It’s posting low effort engagement bait. It’s making trivially false claims. It’s inflating the importance of something. It’s manufacturing false authority. It's sales, with no product to sell. It is the absence of sincerity.

There is an absolute deluge of low to middling quality Medium articles (a portentous choice of name for the brand) alleging to teach some machine learning thing. Hallmarks of the genre are inflated and generic claims, an overly long title to squeeze in those SEO keywords (“XGBoost is the only algorithm you need as a data scientist working at a startup in 2023”), followed by some code snippets that work only on one machine, and only in particular circumstances, and in any case would be much easier divined from the documentation. I think this is driven by essentially the same forces as grifty tweets: we live in a clout economy.

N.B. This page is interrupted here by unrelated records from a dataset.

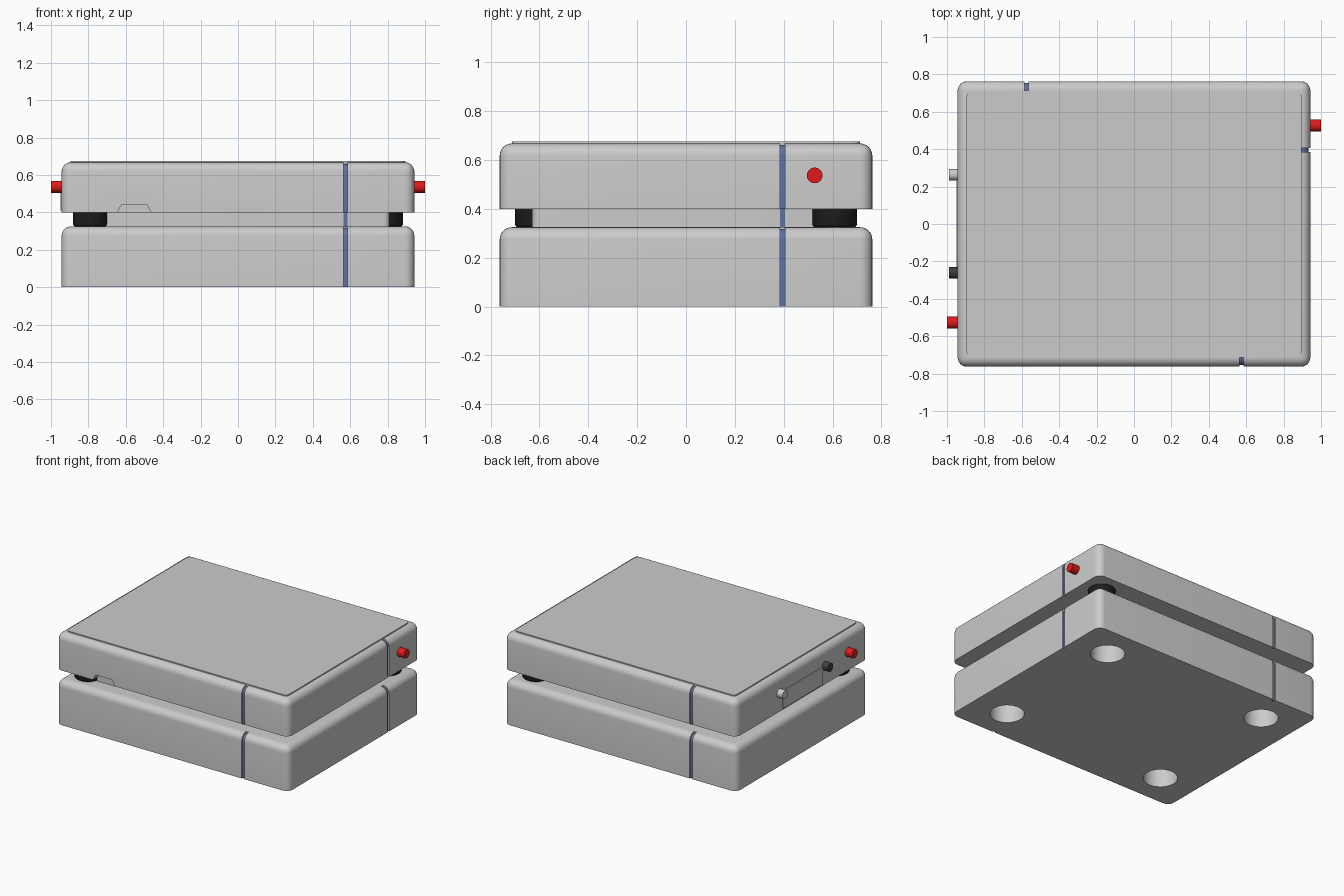
import bpy, bmesh, math
from mathutils import Matrix, Vector

if "Cube" in bpy.data.objects:
    bpy.data.objects.remove(bpy.data.objects["Cube"])

HX, HY, R = 0.943, 0.763, 0.05


def material(name, rgb):
    m = bpy.data.materials.new(name)
    m.diffuse_color = (*rgb, 1)
    m.use_nodes = True
    m.node_tree.nodes["Principled BSDF"].inputs["Base Color"].default_value = m.diffuse_color
    return m


RED = material("red", (0.75, 0.01, 0.01))
BLACK = material("black", (0.012, 0.012, 0.012))
DARK = material("dark_grey", (0.05, 0.05, 0.05))
BLUE = material("blue", (0.12, 0.16, 0.35))


def finish(name, bm, mat=None, matrix=None):
    if matrix:
        bm.transform(matrix)
    bmesh.ops.recalc_face_normals(bm, faces=bm.faces)
    me = bpy.data.meshes.new(name)
    bm.to_mesh(me)
    bm.free()
    ob = bpy.data.objects.new(name, me)
    bpy.context.collection.objects.link(ob)
    if mat:
        me.materials.append(mat)
    return ob


def smooth(ob):
    bpy.ops.object.select_all(action='DESELECT')
    ob.select_set(True)
    bpy.context.view_layer.objects.active = ob
    bpy.ops.object.shade_smooth_by_angle(angle=math.radians(35))


def block(name, lo, hi, mat=None, r=0.0, keep=lambda e: True):
    """Box between two corners, with the chosen edges rounded."""
    lo, hi = Vector(lo), Vector(hi)
    bm = bmesh.new()
    bmesh.ops.create_cube(bm, size=1)
    bm.transform(Matrix.Translation((lo + hi) / 2) @ Matrix.Diagonal((*(hi - lo), 1)))
    if r:
        edges = [e for e in bm.edges if keep(e)]
        bmesh.ops.bevel(bm, geom=edges, offset=r, segments=6, profile=0.5, affect='EDGES')
    return finish(name, bm, mat)


def vertical(e):
    return abs(e.verts[0].co.z - e.verts[1].co.z) > 1e-4


def cylinder(name, loc, r, depth, mat=None, sideways=False, bevel=0.0):
    bm = bmesh.new()
    bmesh.ops.create_cone(bm, cap_ends=True, segments=40, radius1=r, radius2=r, depth=depth)
    if bevel:
        rim = [e for e in bm.edges if not vertical(e) and e.verts[0].co.z < 0]
        bmesh.ops.bevel(bm, geom=rim, offset=bevel, segments=3, profile=0.5, affect='EDGES')
    rot = Matrix.Rotation(math.pi / 2, 4, 'Y') if sideways else Matrix()
    return finish(name, bm, mat, Matrix.Translation(loc) @ rot)


def prism(name, pts, width, matrix, mat=None):
    """Extrude an outward/up profile sideways by width."""
    bm = bmesh.new()
    face = bm.faces.new([bm.verts.new((d, -width / 2, z)) for d, z in pts])
    ext = bmesh.ops.extrude_face_region(bm, geom=[face])
    bmesh.ops.translate(bm, vec=(0, width, 0),
                        verts=[v for v in ext['geom'] if isinstance(v, bmesh.types.BMVert)])
    return finish(name, bm, mat, matrix)


def cut(ob, cutters):
    for c in cutters:
        mod = ob.modifiers.new("cut", 'BOOLEAN')
        mod.operation, mod.solver, mod.object = 'DIFFERENCE', 'EXACT', c
        c.hide_render = True
    dg = bpy.context.evaluated_depsgraph_get()
    me = bpy.data.meshes.new_from_object(ob.evaluated_get(dg))
    ob.modifiers.clear()
    ob.data = me
    for c in cutters:
        bpy.data.objects.remove(c)


# Seam positions: one per side, half-turn symmetric
SEAMS = [(HX, 0.395, 0), (0.575, -HY, -90), (-HX, -0.395, 180), (-0.575, HY, 90)]


def edge_curve(inset, z0, h):
    arc = [math.radians(a) for a in range(0, 91, 15)]
    return [(-inset, z0)] + [(-R + (R - inset) * math.cos(a), h - R + (R - inset) * math.sin(a)) for a in arc]


def slab(name, z0, h, extra):
    ob = block(name, (-HX, -HY, z0), (HX, HY, h), r=R,
               keep=lambda e: max(v.co.z for v in e.verts) > z0 + 0.01)
    cutters = list(extra)
    for i, (x, y, a) in enumerate(SEAMS):
        m = Matrix.Translation((x, y, 0)) @ Matrix.Rotation(math.radians(a), 4, 'Z')
        groove = edge_curve(0.012, z0 - 0.05, h) + [(-R, h + 0.05), (0.05, h + 0.05), (0.05, z0 - 0.05)]
        cutters.append(prism("groove_cutter", groove, 0.022, m))
        strip = edge_curve(0.009, z0, h) + edge_curve(0.022, z0, h)[::-1]
        smooth(prism(f"{name}_seam_{i}", strip, 0.0218, m, BLUE))
    cut(ob, cutters)
    smooth(ob)


# Lower slab with four foot sockets
slab("lower_slab", 0.0, 0.325,
     [cylinder("socket_cutter", (sx * 0.665, sy * 0.52, 0.05), 0.115, 0.35)
      for sx in (-1, 1) for sy in (-1, 1)])

# Upper slab with a finger notch on the front
notch = prism("notch_cutter", [(-0.655, 0.38), (-0.45, 0.38), (-0.49, 0.442), (-0.622, 0.442)], 0.16,
              Matrix.Translation((0, -HY, 0)))
slab("upper_slab", 0.40, 0.668, [notch])

# Thin top plate
smooth(block("top_plate", (-0.895, -0.712, 0.66), (0.895, 0.712, 0.676), r=0.03, keep=vertical))

# Recessed core between the slabs, with its seams
smooth(block("core", (-0.81, -0.63, 0.32), (0.81, 0.63, 0.405), r=0.03, keep=vertical))
for s in (-1, 1):
    block("core_seam_front", (s * 0.575 - 0.011, -s * 0.62 - 0.011, 0.32), (s * 0.575 + 0.011, -s * 0.62 + 0.011, 0.402), BLUE)
    block("core_seam_side", (s * 0.80 - 0.011, s * 0.395 - 0.011, 0.32), (s * 0.80 + 0.011, s * 0.395 + 0.011, 0.402), BLUE)

    # Rubber feet and red side buttons
    smooth(cylinder("rubber_foot", (s * 0.79, s * 0.608, 0.364), 0.092, 0.078, BLACK, bevel=0.012))
    smooth(cylinder("red_button", (s * 0.95, s * 0.527, 0.537), 0.032, 0.10, RED, sideways=True))

# Left side cover and its two thumb screws
block("side_cover", (-0.949, -0.23, 0.41), (-0.92, 0.23, 0.54))
smooth(cylinder("light_screw", (-0.945, 0.264, 0.537), 0.031, 0.09, None, sideways=True))
smooth(cylinder("dark_screw", (-0.945, -0.26, 0.537), 0.031, 0.09, DARK, sideways=True))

I fear that some of the lower quality tutorials are written by early career folks, feeling pressure to have articles to their name. Sharing one’s understanding is a laudable goal, and I recognise that it is valuable to people new to a field to write tutorials as well as consume them, both didactically, and as a reputation building exercise. Certainly, given the ubiquity of Twitter among technologists, having a visible online presence is a career benefit. (Am I not engaged in fundamentally the same activity, right now? I am). But, aside from being condescending, I don’t think “beginners, right?” explains the phenomenon. My complaint is not that the internet is overrun by tutorials that are too introductory, it’s that we’re drowning in faux-educational content that is simply... bad. I put it to you that regardless of where you are in your career, you are better served by writing one good article than any number of poor ones.

I hereby promise never to grift. I won’t promise never to do anything low effort, because sometimes a low effort thing is still valuable (for instance, when an idea is novel and otherwise not going to be shared). But I’ll do my absolute best to always respect any prospective reader’s time. Anything you read from me will have been subject to thought from an actual, conscious human, making an earnest effort.



Thanks for reading. If you'd like words like these in your inbox, sign up below. Or just check this site occasionally. Or run, now, and never speak of this place. You do you.